The 30-year-old American played Riviera Country Club regularly while studying at the nearby University of California, Los Angeles (UCLA) and hordes of 'Bruins' fans roared him to victory at the Northern Trust Open.
"Growing up as a kid I went to a lot of these tournaments and played a lot of rounds here while at UCLA," Merrick, who was born in Long Beach, told reporters after beating compatriot Charlie Beljan at the second extra hole.
"To get a win in my hometown, it's amazing. It is a dream come true. Gosh, I can't believe it. It has not sunk in yet for sure.
"When you're alone sometimes, you think about different scenarios of winning tournaments. You dream. But to win? I can't describe it. It's so much fun."
Merrick, a journeyman professional who had twice been a runner-up on the PGA Tour, benefited from a fortunate breaks on his way to victory, the most crucial coming on the first extra hole.
While Beljan was in the middle of the fairway with a wedge in hand for his approach into the par-four 18th, Merrick faced a daunting second shot with a three-iron from a line of eucalyptus trees to the right of the fairway.
"I didn't really have a good lie down there," he said. "It was kind of matted down and I had 170 (yards) to the front and 200 to the flag. I had no shot.
"I just had to hit like a low cut around there. I was just trying to get something up there right of the flag and it came out perfectly. It just scooted through."
Merrick's second shot ended up just off the back of the green from where he chipped up to two feet and sank the par putt.
One hole later, at the driveable par-four 10th, he sealed victory with a rock-solid par after Beljan missed a five-footer to keep the playoff alive.
"It's so hard not to get ahead of yourself," Merrick said of his thoughts as he played the closing stretch in regulation with, at one point, a two-shot lead over the chasing pack.

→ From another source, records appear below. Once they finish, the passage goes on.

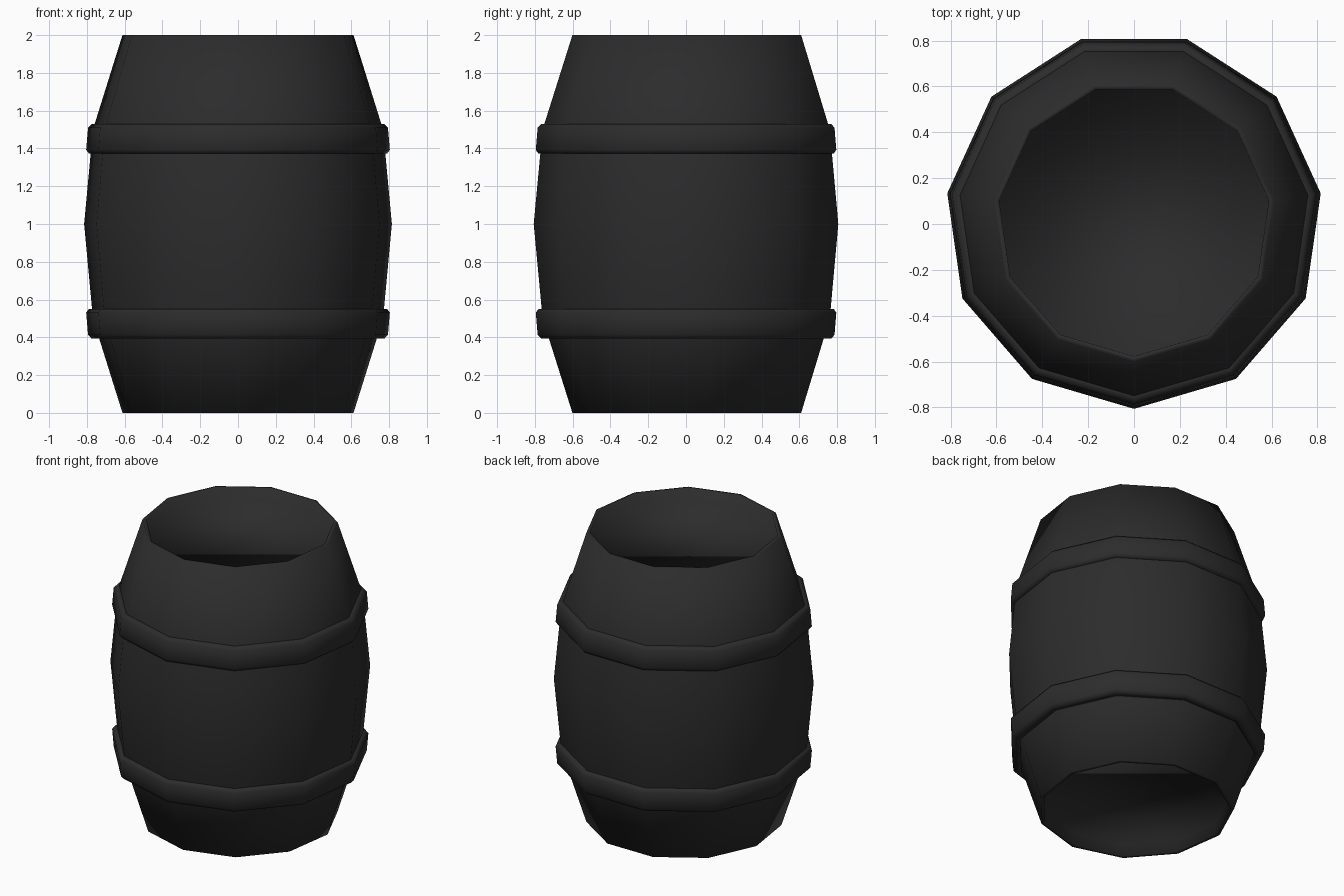
import bpy, bmesh, math

if "Cube" in bpy.data.objects:
    bpy.data.objects.remove(bpy.data.objects["Cube"])

SIDES = 11
Y_SHIFT = 0.0167   # centres the odd-sided outline on y = 0

dark = bpy.data.materials.new("dark_grey")
dark.diffuse_color = (0.025, 0.025, 0.025, 1)
dark.use_nodes = True
dark.node_tree.nodes["Principled BSDF"].inputs["Base Color"].default_value = dark.diffuse_color


def lathe(name, profile, closed):
    """Spin an (r, z) profile around z; cap both ends if it is not closed."""
    bm = bmesh.new()
    rings = []
    for r, z in profile:
        ring = []
        for k in range(SIDES):
            a = -math.pi / 2 + 2 * math.pi * k / SIDES
            ring.append(bm.verts.new((r * math.cos(a), r * math.sin(a) + Y_SHIFT, z)))
        rings.append(ring)
    pairs = list(zip(rings, rings[1:]))
    if closed:
        pairs.append((rings[-1], rings[0]))
    for low, high in pairs:
        for k in range(SIDES):
            n = (k + 1) % SIDES
            bm.faces.new((low[k], low[n], high[n], high[k]))
    if not closed:
        bm.faces.new(rings[0])
        bm.faces.new(rings[-1])
    bmesh.ops.recalc_face_normals(bm, faces=bm.faces)
    for f in bm.faces:
        f.smooth = True
    mesh = bpy.data.meshes.new(name)
    bm.to_mesh(mesh)
    bm.free()
    mesh.materials.append(dark)
    obj = bpy.data.objects.new(name, mesh)
    bpy.context.collection.objects.link(obj)
    return obj


# Bulging body with thin rims and shallow recessed lids at both ends
half = [(0.59, 0.08), (0.594, 0.0), (0.618, 0.0), (0.776, 0.5)]
body = half + [(0.823, 1.0)] + [(r, 2 - z) for r, z in reversed(half)]
lathe("barrel_body", body, closed=False)

# Two bevelled hoops, the lower one a mirror image of the upper
hoop = [(0.75, 1.372), (0.797, 1.372), (0.812, 1.392),
        (0.802, 1.51), (0.783, 1.53), (0.75, 1.53)]
lathe("upper_hoop", hoop, closed=True)
lathe("lower_hoop", [(r, 1.923 - z) for r, z in hoop], closed=True)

"You get these flashes in your head thinking about winning and you're like, 'Oh, my gosh, what am I doing? I've still got four or five holes left.'
"My caddie and I kept talking, 'Slow down, slow down, play your shot as best you can and just keep moving forward.' I was nervous. I was just trying to grind it out, be tough and do the best that I could."
The grinding paid off as Merrick clinched the winner's check for $1.18 million, a two-year exemption on the PGA Tour and a spot at the Masters in April.
"I always felt like I knew I belonged out here and I knew I could play out here," said Merrick. "Going into 2010, I put way too much pressure on myself to win a tournament and I was too focused on winning tournaments rather than just playing.
"I think it just happens. You play well and you add them up at the end and sometimes you win and sometimes you don't. For my career ... I know that I'm going to get in the Masters ... It's just icing on the cake. I can't wait."
(Reporting by Mark Lamport-Stokes; Editing by Peter Rutherford)